* [EXERCISE DIRECTIONS] When you reach the records below, repeat each one exactly as written.

Records drawn from a dataset:
· · · · · · ·
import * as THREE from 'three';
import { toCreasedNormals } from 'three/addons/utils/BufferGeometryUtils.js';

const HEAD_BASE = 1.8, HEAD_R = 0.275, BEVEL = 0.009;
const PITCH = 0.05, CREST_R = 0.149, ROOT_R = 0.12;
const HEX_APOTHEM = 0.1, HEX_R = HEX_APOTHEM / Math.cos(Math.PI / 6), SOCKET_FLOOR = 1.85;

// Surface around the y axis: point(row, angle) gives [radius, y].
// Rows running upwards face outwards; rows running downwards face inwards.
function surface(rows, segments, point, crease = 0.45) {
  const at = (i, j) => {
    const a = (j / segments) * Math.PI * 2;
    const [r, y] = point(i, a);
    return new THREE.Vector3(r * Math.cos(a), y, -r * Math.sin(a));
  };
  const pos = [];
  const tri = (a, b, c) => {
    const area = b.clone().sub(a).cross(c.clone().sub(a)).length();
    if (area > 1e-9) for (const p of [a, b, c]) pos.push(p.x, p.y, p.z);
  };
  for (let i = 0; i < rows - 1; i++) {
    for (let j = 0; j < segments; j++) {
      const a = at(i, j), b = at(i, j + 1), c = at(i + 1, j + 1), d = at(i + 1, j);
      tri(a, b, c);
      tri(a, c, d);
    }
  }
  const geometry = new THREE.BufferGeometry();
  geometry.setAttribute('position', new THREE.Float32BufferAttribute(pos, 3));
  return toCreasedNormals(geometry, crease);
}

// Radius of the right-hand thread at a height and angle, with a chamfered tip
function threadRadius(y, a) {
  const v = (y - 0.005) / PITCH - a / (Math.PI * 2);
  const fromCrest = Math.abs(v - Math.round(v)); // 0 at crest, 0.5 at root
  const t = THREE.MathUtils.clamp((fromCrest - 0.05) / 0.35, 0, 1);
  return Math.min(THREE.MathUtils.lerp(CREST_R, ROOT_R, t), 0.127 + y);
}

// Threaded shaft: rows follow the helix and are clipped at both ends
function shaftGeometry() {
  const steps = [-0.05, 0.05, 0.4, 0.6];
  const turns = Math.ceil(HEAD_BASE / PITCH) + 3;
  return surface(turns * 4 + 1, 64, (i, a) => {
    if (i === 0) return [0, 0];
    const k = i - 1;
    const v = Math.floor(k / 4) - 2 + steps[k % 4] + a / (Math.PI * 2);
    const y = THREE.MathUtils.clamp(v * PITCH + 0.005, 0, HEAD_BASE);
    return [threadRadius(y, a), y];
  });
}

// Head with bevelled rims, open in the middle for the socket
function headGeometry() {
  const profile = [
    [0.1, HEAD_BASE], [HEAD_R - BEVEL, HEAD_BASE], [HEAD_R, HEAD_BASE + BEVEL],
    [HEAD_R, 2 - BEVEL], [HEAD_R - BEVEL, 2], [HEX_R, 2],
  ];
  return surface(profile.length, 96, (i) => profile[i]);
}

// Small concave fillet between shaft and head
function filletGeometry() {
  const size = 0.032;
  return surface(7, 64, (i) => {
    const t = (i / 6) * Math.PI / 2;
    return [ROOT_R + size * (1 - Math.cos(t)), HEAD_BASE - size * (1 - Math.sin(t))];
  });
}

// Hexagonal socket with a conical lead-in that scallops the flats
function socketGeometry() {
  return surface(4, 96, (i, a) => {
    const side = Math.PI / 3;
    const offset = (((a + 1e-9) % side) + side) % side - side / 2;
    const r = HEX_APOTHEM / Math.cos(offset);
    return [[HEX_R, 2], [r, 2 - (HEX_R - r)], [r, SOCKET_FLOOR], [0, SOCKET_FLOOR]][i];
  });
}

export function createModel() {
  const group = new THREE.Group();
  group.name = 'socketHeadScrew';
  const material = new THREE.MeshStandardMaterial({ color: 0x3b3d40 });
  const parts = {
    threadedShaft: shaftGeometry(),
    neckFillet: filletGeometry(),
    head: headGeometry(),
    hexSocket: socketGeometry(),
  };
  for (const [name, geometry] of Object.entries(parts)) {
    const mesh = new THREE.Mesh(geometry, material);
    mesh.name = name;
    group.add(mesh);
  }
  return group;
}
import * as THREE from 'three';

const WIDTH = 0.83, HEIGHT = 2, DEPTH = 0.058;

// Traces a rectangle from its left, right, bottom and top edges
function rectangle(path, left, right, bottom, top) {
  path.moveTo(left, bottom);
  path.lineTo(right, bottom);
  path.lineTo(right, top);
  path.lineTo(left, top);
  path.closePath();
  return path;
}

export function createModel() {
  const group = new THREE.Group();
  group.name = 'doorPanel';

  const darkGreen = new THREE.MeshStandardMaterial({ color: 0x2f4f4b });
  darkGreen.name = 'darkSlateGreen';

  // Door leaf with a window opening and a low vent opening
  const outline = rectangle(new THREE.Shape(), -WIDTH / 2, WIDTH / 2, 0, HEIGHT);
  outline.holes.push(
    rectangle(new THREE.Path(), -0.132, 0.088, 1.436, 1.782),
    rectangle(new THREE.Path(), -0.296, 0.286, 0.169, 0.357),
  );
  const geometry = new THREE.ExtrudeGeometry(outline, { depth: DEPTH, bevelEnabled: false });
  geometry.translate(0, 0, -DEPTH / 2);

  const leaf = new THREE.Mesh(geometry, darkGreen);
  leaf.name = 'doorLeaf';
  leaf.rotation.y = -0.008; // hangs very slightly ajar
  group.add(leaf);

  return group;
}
· · · · · · ·
* [EXERCISE SOLUTION]
import * as THREE from 'three';
import { toCreasedNormals } from 'three/addons/utils/BufferGeometryUtils.js';

const HEAD_BASE = 1.8, HEAD_R = 0.275, BEVEL = 0.009;
const PITCH = 0.05, CREST_R = 0.149, ROOT_R = 0.12;
const HEX_APOTHEM = 0.1, HEX_R = HEX_APOTHEM / Math.cos(Math.PI / 6), SOCKET_FLOOR = 1.85;

// Surface around the y axis: point(row, angle) gives [radius, y].
// Rows running upwards face outwards; rows running downwards face inwards.
function surface(rows, segments, point, crease = 0.45) {
  const at = (i, j) => {
    const a = (j / segments) * Math.PI * 2;
    const [r, y] = point(i, a);
    return new THREE.Vector3(r * Math.cos(a), y, -r * Math.sin(a));
  };
  const pos = [];
  const tri = (a, b, c) => {
    const area = b.clone().sub(a).cross(c.clone().sub(a)).length();
    if (area > 1e-9) for (const p of [a, b, c]) pos.push(p.x, p.y, p.z);
  };
  for (let i = 0; i < rows - 1; i++) {
    for (let j = 0; j < segments; j++) {
      const a = at(i, j), b = at(i, j + 1), c = at(i + 1, j + 1), d = at(i + 1, j);
      tri(a, b, c);
      tri(a, c, d);
    }
  }
  const geometry = new THREE.BufferGeometry();
  geometry.setAttribute('position', new THREE.Float32BufferAttribute(pos, 3));
  return toCreasedNormals(geometry, crease);
}

// Radius of the right-hand thread at a height and angle, with a chamfered tip
function threadRadius(y, a) {
  const v = (y - 0.005) / PITCH - a / (Math.PI * 2);
  const fromCrest = Math.abs(v - Math.round(v)); // 0 at crest, 0.5 at root
  const t = THREE.MathUtils.clamp((fromCrest - 0.05) / 0.35, 0, 1);
  return Math.min(THREE.MathUtils.lerp(CREST_R, ROOT_R, t), 0.127 + y);
}

// Threaded shaft: rows follow the helix and are clipped at both ends
function shaftGeometry() {
  const steps = [-0.05, 0.05, 0.4, 0.6];
  const turns = Math.ceil(HEAD_BASE / PITCH) + 3;
  return surface(turns * 4 + 1, 64, (i, a) => {
    if (i === 0) return [0, 0];
    const k = i - 1;
    const v = Math.floor(k / 4) - 2 + steps[k % 4] + a / (Math.PI * 2);
    const y = THREE.MathUtils.clamp(v * PITCH + 0.005, 0, HEAD_BASE);
    return [threadRadius(y, a), y];
  });
}

// Head with bevelled rims, open in the middle for the socket
function headGeometry() {
  const profile = [
    [0.1, HEAD_BASE], [HEAD_R - BEVEL, HEAD_BASE], [HEAD_R, HEAD_BASE + BEVEL],
    [HEAD_R, 2 - BEVEL], [HEAD_R - BEVEL, 2], [HEX_R, 2],
  ];
  return surface(profile.length, 96, (i) => profile[i]);
}

// Small concave fillet between shaft and head
function filletGeometry() {
  const size = 0.032;
  return surface(7, 64, (i) => {
    const t = (i / 6) * Math.PI / 2;
    return [ROOT_R + size * (1 - Math.cos(t)), HEAD_BASE - size * (1 - Math.sin(t))];
  });
}

// Hexagonal socket with a conical lead-in that scallops the flats
function socketGeometry() {
  return surface(4, 96, (i, a) => {
    const side = Math.PI / 3;
    const offset = (((a + 1e-9) % side) + side) % side - side / 2;
    const r = HEX_APOTHEM / Math.cos(offset);
    return [[HEX_R, 2], [r, 2 - (HEX_R - r)], [r, SOCKET_FLOOR], [0, SOCKET_FLOOR]][i];
  });
}

export function createModel() {
  const group = new THREE.Group();
  group.name = 'socketHeadScrew';
  const material = new THREE.MeshStandardMaterial({ color: 0x3b3d40 });
  const parts = {
    threadedShaft: shaftGeometry(),
    neckFillet: filletGeometry(),
    head: headGeometry(),
    hexSocket: socketGeometry(),
  };
  for (const [name, geometry] of Object.entries(parts)) {
    const mesh = new THREE.Mesh(geometry, material);
    mesh.name = name;
    group.add(mesh);
  }
  return group;
}
import * as THREE from 'three';

const WIDTH = 0.83, HEIGHT = 2, DEPTH = 0.058;

// Traces a rectangle from its left, right, bottom and top edges
function rectangle(path, left, right, bottom, top) {
  path.moveTo(left, bottom);
  path.lineTo(right, bottom);
  path.lineTo(right, top);
  path.lineTo(left, top);
  path.closePath();
  return path;
}

export function createModel() {
  const group = new THREE.Group();
  group.name = 'doorPanel';

  const darkGreen = new THREE.MeshStandardMaterial({ color: 0x2f4f4b });
  darkGreen.name = 'darkSlateGreen';

  // Door leaf with a window opening and a low vent opening
  const outline = rectangle(new THREE.Shape(), -WIDTH / 2, WIDTH / 2, 0, HEIGHT);
  outline.holes.push(
    rectangle(new THREE.Path(), -0.132, 0.088, 1.436, 1.782),
    rectangle(new THREE.Path(), -0.296, 0.286, 0.169, 0.357),
  );
  const geometry = new THREE.ExtrudeGeometry(outline, { depth: DEPTH, bevelEnabled: false });
  geometry.translate(0, 0, -DEPTH / 2);

  const leaf = new THREE.Mesh(geometry, darkGreen);
  leaf.name = 'doorLeaf';
  leaf.rotation.y = -0.008; // hangs very slightly ajar
  group.add(leaf);

  return group;
}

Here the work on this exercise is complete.